"The appropriate reaction is to focus on the causes of violence in our society, and to take the necessary actions to identify and treat mental illness,” he says.
So, the Senator is joining a bi-partisan effort to continue funding a program that trains officers to recognize mental illness in prisoners.
He says the focus on mental health tackles the real problem behind crime in our country, and it will mean resources in our prison systems are better utilized.
"There are savings in the approach that we are talking about, because of the inefficient and frankly ineffective ways that we are dealing with the issue today," says Sen. Crapo.
But the total cost of the bill is $40 million nationwide, a $10 million decrease from current funding.
The majority of responsibility of dealing with mental health issues lands on the state, and state lawmakers say they too plan to focus more on mental health in the coming year - by trying to shift money to mental health management - money they say is already in the health and welfare budget.
"Somewhere in that $3 billion, I am confident that we can parse out some money that can go into the communities,” says Meridian Senator Marv Hagedorn, “to get some community help to recognize behavioral issues before they become a problem."
We've heard variations of this one before, starting of course with La Pierre's official NRA announcements.

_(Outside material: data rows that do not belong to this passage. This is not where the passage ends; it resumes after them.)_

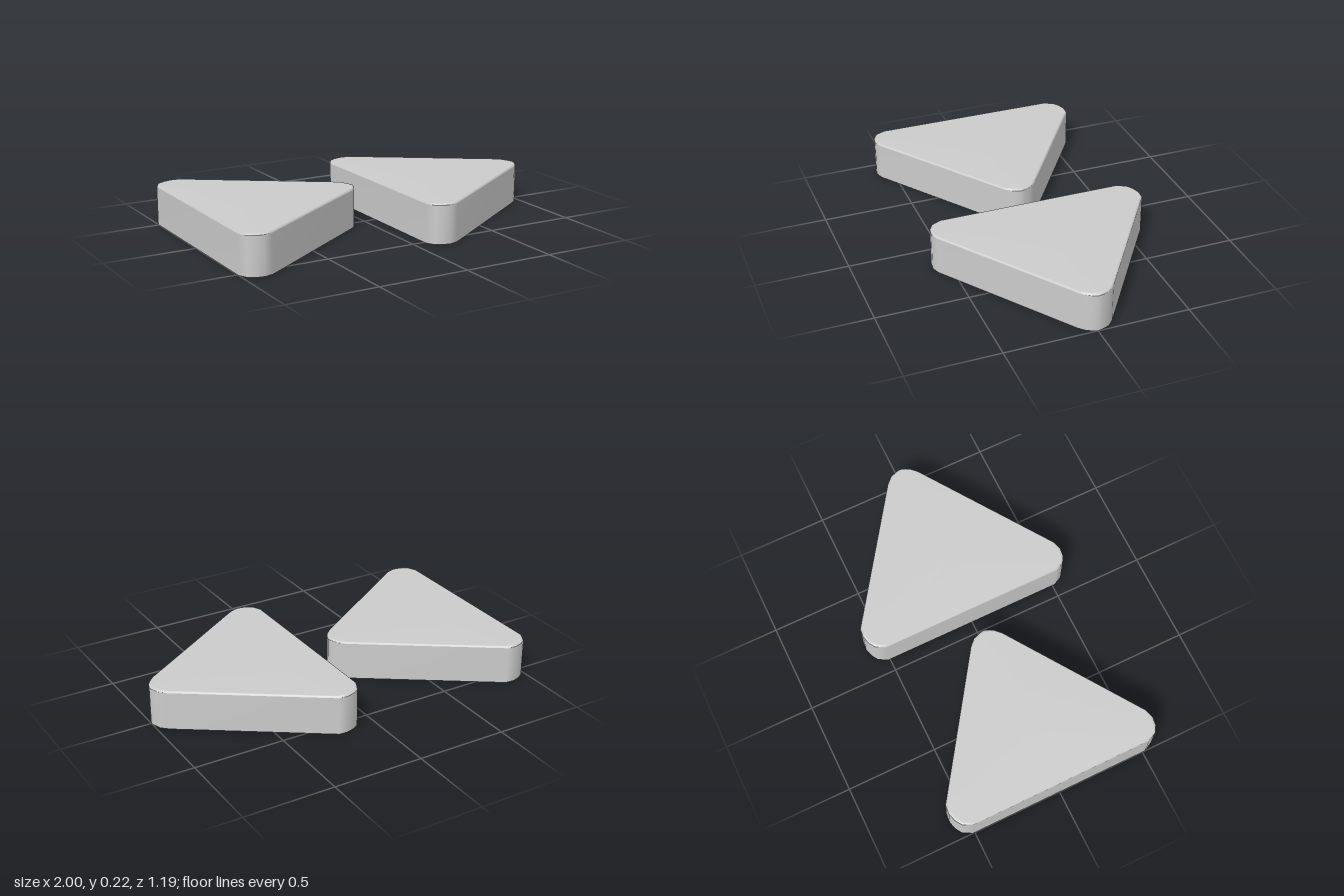
import * as THREE from 'three';

// Rounded-triangle outline (x, z), centred on its own middle, pointing to +x
const OUTLINE = [
  [-0.465, -0.51], [-0.44, -0.56], [-0.405, -0.583], [-0.358, -0.597], [-0.31, -0.593],
  [0.41, -0.10], [0.445, -0.065], [0.46, -0.025], [0.465, 0],
  [0.455, 0.03], [0.44, 0.055], [0.41, 0.085],
  [-0.31, 0.577], [-0.358, 0.592], [-0.405, 0.585], [-0.44, 0.565], [-0.465, 0.515],
];
const HEIGHT = 0.22;
const INNER_X = -0.15; // centre towards which the rim is inset

// Skin a stack of [y, scale] rings, optionally closed by a cap on the last ring
function skin(rings, cap) {
  const n = OUTLINE.length, pos = [], index = [];
  for (const [y, s] of rings) {
    for (const [x, z] of OUTLINE) pos.push(INNER_X + (x - INNER_X) * s, y, z * s);
  }
  for (let r = 0; r < rings.length - 1; r++) {
    for (let i = 0; i < n; i++) {
      const a = r * n + i, b = r * n + (i + 1) % n;
      index.push(a, a + n, b, b, a + n, b + n);
    }
  }
  if (cap) {
    const base = (rings.length - 1) * n, c = pos.length / 3;
    pos.push(INNER_X, rings[rings.length - 1][0], 0);
    for (let i = 0; i < n; i++) index.push(c, base + (i + 1) % n, base + i);
  }
  const g = new THREE.BufferGeometry();
  g.setAttribute('position', new THREE.Float32BufferAttribute(pos, 3));
  g.setIndex(index);
  g.computeVertexNormals();
  return g;
}

export function createModel() {
  const model = new THREE.Group();
  model.name = 'trianglePads';
  const material = new THREE.MeshStandardMaterial({ color: 0xcccccc, side: THREE.DoubleSide });

  const rim = HEIGHT - 0.01;
  const parts = {
    sideWall: skin([[0, 1], [rim, 1]], false), // open underneath
    topPlate: skin([[rim, 1], [HEIGHT - 0.003, 0.992], [HEIGHT, 0.975]], true), // softened rim
  };

  // Two identical hollow pads side by side
  for (const [name, x] of [['rightPad', -0.535], ['leftPad', 0.535]]) {
    const pad = new THREE.Group();
    pad.name = name;
    for (const [part, geometry] of Object.entries(parts)) {
      const mesh = new THREE.Mesh(geometry, material);
      mesh.name = part;
      pad.add(mesh);
    }
    pad.position.x = x;
    model.add(pad);
  }
  return model;
}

The obvious fact is this is nothing more than obfuscation and diversion. They keep talking as if it's a given that we can EITHER work on gun control OR work on mental illness. That's the lie. There's no reason we can't work on both, and the fact that mental health plays a major role in violent crime is certainly no reason to make it easy for unfit people to get guns.
What's your opinion? Please leave a comment.